• **What the exercise asks**
Output each record below exactly, leaving any picture out of the copy.

Saved data entries
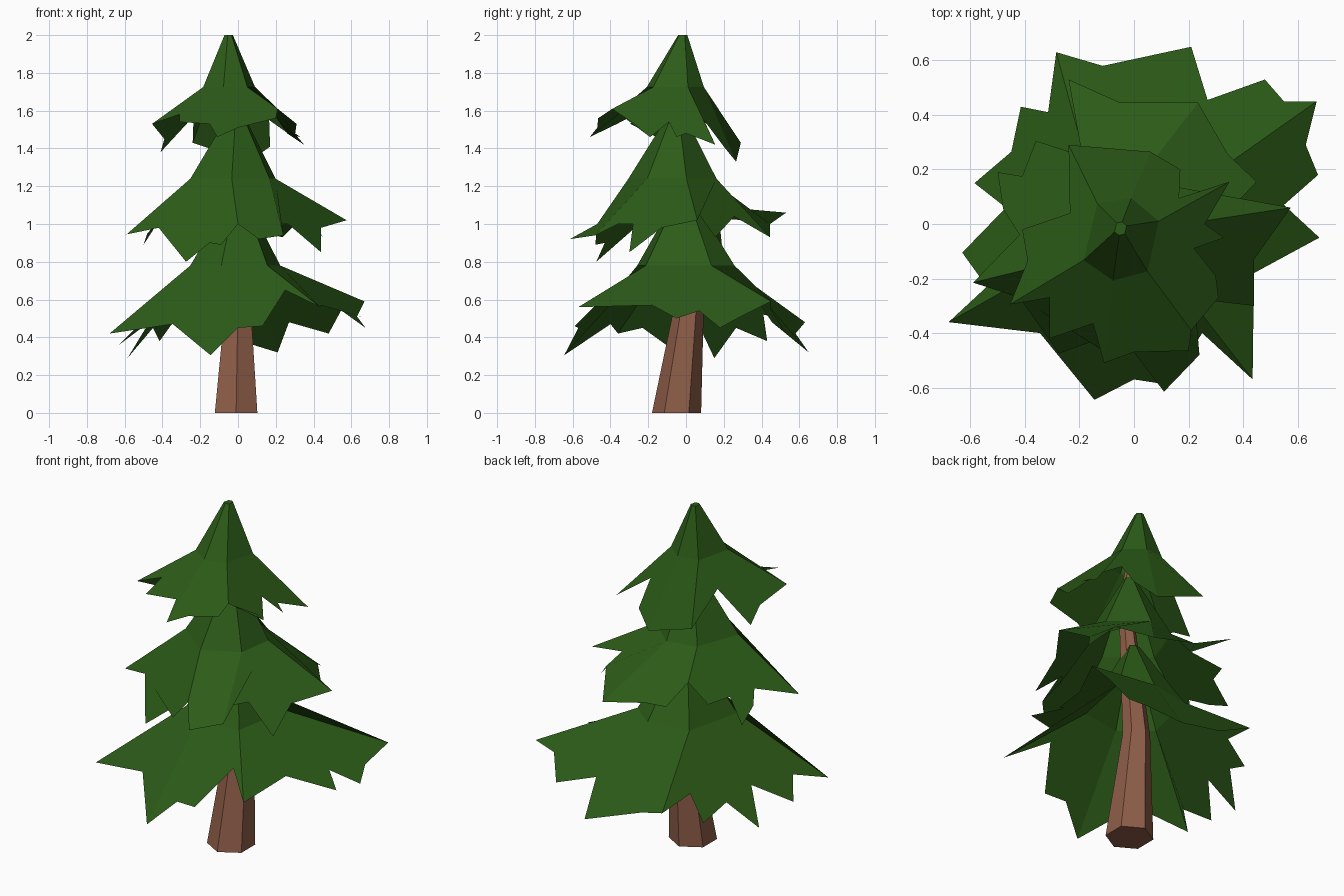
import bpy, bmesh
from math import sin, cos, radians


def material(name, color):
    m = bpy.data.materials.new(name)
    m.diffuse_color = (*color, 1)
    return m


def ring(bm, cx, cy, z, r, angles):
    return [bm.verts.new((cx + r * cos(radians(a)), cy + r * sin(radians(a)), z))
            for a in angles]


def bridge(bm, low, high):
    for k in range(6):
        j = (k + 1) % 6
        bm.faces.new((low[k], low[j], high[j], high[k]))


def finish(bm, name, mat):
    mesh = bpy.data.meshes.new(name)
    bm.to_mesh(mesh)
    bm.free()
    mesh.materials.append(mat)
    bpy.context.collection.objects.link(bpy.data.objects.new(name, mesh))


def foliage(name, top, mid, ridges, panels):
    """Open six-sided cone with ridges at the given angles; each lower panel has
    its own jagged hem, listed anticlockwise from the end of its ridge."""
    bm = bmesh.new()
    tip = ring(bm, *top, ridges)
    shoulder = ring(bm, *mid, ridges)
    hems = [[bm.verts.new(p) for p in panel] for panel in panels]
    bm.faces.new(tip)
    bridge(bm, shoulder, tip)
    for k in range(6):
        j = (k + 1) % 6
        bm.faces.new([shoulder[k]] + hems[k] + [hems[j][0], shoulder[j]])
    finish(bm, name, green)


green = material("needles", (0.025, 0.105, 0.009))
brown = material("bark", (0.27, 0.11, 0.065))

# Trunk: six-sided, tapered and bent
bm = bmesh.new()
sections = [(-0.01, -0.05, 0, 0.13), (0, 0.02, 0.6, 0.075),
            (0.01, -0.06, 1.45, 0.036), (-0.02, -0.05, 1.75, 0.015)]
rings = [ring(bm, *s, range(30, 390, 60)) for s in sections]
for low, high in zip(rings, rings[1:]):
    bridge(bm, low, high)
bm.faces.new(rings[0][::-1])
bm.faces.new(rings[-1])
finish(bm, "trunk", brown)

# Top tier
foliage("top_foliage", (-0.05, -0.017, 2.0, 0.025), (-0.05, -0.055, 1.725, 0.155),
        (25, 75, 123, 210, 260, 310), [
    [(0.35, 0.155, 1.42), (0.165, 0.095, 1.55), (0.17, 0.20, 1.41)],
    [(0.06, 0.265, 1.33)],
    [(-0.24, 0.29, 1.43), (-0.235, 0.04, 1.57), (-0.41, -0.02, 1.38),
     (-0.39, -0.135, 1.45)],
    [(-0.455, -0.295, 1.53), (-0.31, -0.27, 1.58), (-0.31, -0.42, 1.54),
     (-0.15, -0.365, 1.53)],
    [(-0.11, -0.51, 1.46), (0.0, -0.47, 1.51), (0.20, -0.465, 1.56)],
    [(0.21, -0.39, 1.61), (0.31, -0.27, 1.53), (0.30, -0.19, 1.46),
     (0.22, -0.09, 1.54), (0.33, -0.05, 1.46), (0.26, 0.0, 1.48)]])

# Middle tier
foliage("middle_foliage", (-0.01, -0.05, 1.6, 0.03), (-0.025, -0.07, 1.24, 0.235),
        (18, 80, 125, 195, 268, 325), [
    [(0.575, 0.06, 1.02), (0.37, 0.07, 1.05), (0.45, 0.155, 0.93),
     (0.345, 0.255, 1.04)],
    [(0.235, 0.445, 0.93), (-0.05, 0.445, 1.0), (-0.24, 0.53, 1.06)],
    [(-0.19, 0.25, 1.085), (-0.36, 0.305, 1.02), (-0.41, 0.175, 1.03),
     (-0.50, 0.19, 0.89), (-0.48, 0.055, 0.95), (-0.42, -0.04, 1.0)],
    [(-0.59, -0.215, 0.945), (-0.42, -0.27, 0.98), (-0.275, -0.475, 0.80),
     (-0.15, -0.43, 0.90), (-0.09, -0.48, 0.89)],
    [(0.0, -0.47, 1.0), (0.11, -0.615, 0.92)],
    [(0.24, -0.48, 0.94), (0.22, -0.36, 1.0), (0.265, -0.28, 1.0),
     (0.44, -0.30, 0.85), (0.44, -0.13, 0.98)]])

# Bottom tier
foliage("bottom_foliage", (0.0, -0.01, 1.15, 0.04), (-0.01, 0.0, 0.78, 0.27),
        (30, 72, 127, 206, 253, 308), [
    [(0.67, 0.45, 0.59), (0.55, 0.45, 0.55), (0.48, 0.53, 0.42),
     (0.27, 0.455, 0.48)],
    [(0.21, 0.65, 0.32), (-0.115, 0.58, 0.42)],
    [(-0.285, 0.63, 0.48), (-0.315, 0.41, 0.52), (-0.415, 0.43, 0.38),
     (-0.45, 0.265, 0.45), (-0.585, 0.15, 0.29), (-0.47, 0.06, 0.48),
     (-0.63, -0.105, 0.36), (-0.54, -0.23, 0.45)],
    [(-0.68, -0.36, 0.42), (-0.345, -0.40, 0.47)],
    [(-0.145, -0.645, 0.305), (0.0, -0.57, 0.45), (0.13, -0.59, 0.46),
     (0.25, -0.40, 0.65)],
    [(0.435, -0.57, 0.56), (0.44, -0.18, 0.57), (0.68, -0.05, 0.50),
     (0.55, 0.07, 0.54), (0.675, 0.18, 0.45), (0.63, 0.29, 0.51)]])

• **Solution**
import bpy, bmesh
from math import sin, cos, radians


def material(name, color):
    m = bpy.data.materials.new(name)
    m.diffuse_color = (*color, 1)
    return m


def ring(bm, cx, cy, z, r, angles):
    return [bm.verts.new((cx + r * cos(radians(a)), cy + r * sin(radians(a)), z))
            for a in angles]


def bridge(bm, low, high):
    for k in range(6):
        j = (k + 1) % 6
        bm.faces.new((low[k], low[j], high[j], high[k]))


def finish(bm, name, mat):
    mesh = bpy.data.meshes.new(name)
    bm.to_mesh(mesh)
    bm.free()
    mesh.materials.append(mat)
    bpy.context.collection.objects.link(bpy.data.objects.new(name, mesh))


def foliage(name, top, mid, ridges, panels):
    """Open six-sided cone with ridges at the given angles; each lower panel has
    its own jagged hem, listed anticlockwise from the end of its ridge."""
    bm = bmesh.new()
    tip = ring(bm, *top, ridges)
    shoulder = ring(bm, *mid, ridges)
    hems = [[bm.verts.new(p) for p in panel] for panel in panels]
    bm.faces.new(tip)
    bridge(bm, shoulder, tip)
    for k in range(6):
        j = (k + 1) % 6
        bm.faces.new([shoulder[k]] + hems[k] + [hems[j][0], shoulder[j]])
    finish(bm, name, green)


green = material("needles", (0.025, 0.105, 0.009))
brown = material("bark", (0.27, 0.11, 0.065))

# Trunk: six-sided, tapered and bent
bm = bmesh.new()
sections = [(-0.01, -0.05, 0, 0.13), (0, 0.02, 0.6, 0.075),
            (0.01, -0.06, 1.45, 0.036), (-0.02, -0.05, 1.75, 0.015)]
rings = [ring(bm, *s, range(30, 390, 60)) for s in sections]
for low, high in zip(rings, rings[1:]):
    bridge(bm, low, high)
bm.faces.new(rings[0][::-1])
bm.faces.new(rings[-1])
finish(bm, "trunk", brown)

# Top tier
foliage("top_foliage", (-0.05, -0.017, 2.0, 0.025), (-0.05, -0.055, 1.725, 0.155),
        (25, 75, 123, 210, 260, 310), [
    [(0.35, 0.155, 1.42), (0.165, 0.095, 1.55), (0.17, 0.20, 1.41)],
    [(0.06, 0.265, 1.33)],
    [(-0.24, 0.29, 1.43), (-0.235, 0.04, 1.57), (-0.41, -0.02, 1.38),
     (-0.39, -0.135, 1.45)],
    [(-0.455, -0.295, 1.53), (-0.31, -0.27, 1.58), (-0.31, -0.42, 1.54),
     (-0.15, -0.365, 1.53)],
    [(-0.11, -0.51, 1.46), (0.0, -0.47, 1.51), (0.20, -0.465, 1.56)],
    [(0.21, -0.39, 1.61), (0.31, -0.27, 1.53), (0.30, -0.19, 1.46),
     (0.22, -0.09, 1.54), (0.33, -0.05, 1.46), (0.26, 0.0, 1.48)]])

# Middle tier
foliage("middle_foliage", (-0.01, -0.05, 1.6, 0.03), (-0.025, -0.07, 1.24, 0.235),
        (18, 80, 125, 195, 268, 325), [
    [(0.575, 0.06, 1.02), (0.37, 0.07, 1.05), (0.45, 0.155, 0.93),
     (0.345, 0.255, 1.04)],
    [(0.235, 0.445, 0.93), (-0.05, 0.445, 1.0), (-0.24, 0.53, 1.06)],
    [(-0.19, 0.25, 1.085), (-0.36, 0.305, 1.02), (-0.41, 0.175, 1.03),
     (-0.50, 0.19, 0.89), (-0.48, 0.055, 0.95), (-0.42, -0.04, 1.0)],
    [(-0.59, -0.215, 0.945), (-0.42, -0.27, 0.98), (-0.275, -0.475, 0.80),
     (-0.15, -0.43, 0.90), (-0.09, -0.48, 0.89)],
    [(0.0, -0.47, 1.0), (0.11, -0.615, 0.92)],
    [(0.24, -0.48, 0.94), (0.22, -0.36, 1.0), (0.265, -0.28, 1.0),
     (0.44, -0.30, 0.85), (0.44, -0.13, 0.98)]])

# Bottom tier
foliage("bottom_foliage", (0.0, -0.01, 1.15, 0.04), (-0.01, 0.0, 0.78, 0.27),
        (30, 72, 127, 206, 253, 308), [
    [(0.67, 0.45, 0.59), (0.55, 0.45, 0.55), (0.48, 0.53, 0.42),
     (0.27, 0.455, 0.48)],
    [(0.21, 0.65, 0.32), (-0.115, 0.58, 0.42)],
    [(-0.285, 0.63, 0.48), (-0.315, 0.41, 0.52), (-0.415, 0.43, 0.38),
     (-0.45, 0.265, 0.45), (-0.585, 0.15, 0.29), (-0.47, 0.06, 0.48),
     (-0.63, -0.105, 0.36), (-0.54, -0.23, 0.45)],
    [(-0.68, -0.36, 0.42), (-0.345, -0.40, 0.47)],
    [(-0.145, -0.645, 0.305), (0.0, -0.57, 0.45), (0.13, -0.59, 0.46),
     (0.25, -0.40, 0.65)],
    [(0.435, -0.57, 0.56), (0.44, -0.18, 0.57), (0.68, -0.05, 0.50),
     (0.55, 0.07, 0.54), (0.675, 0.18, 0.45), (0.63, 0.29, 0.51)]])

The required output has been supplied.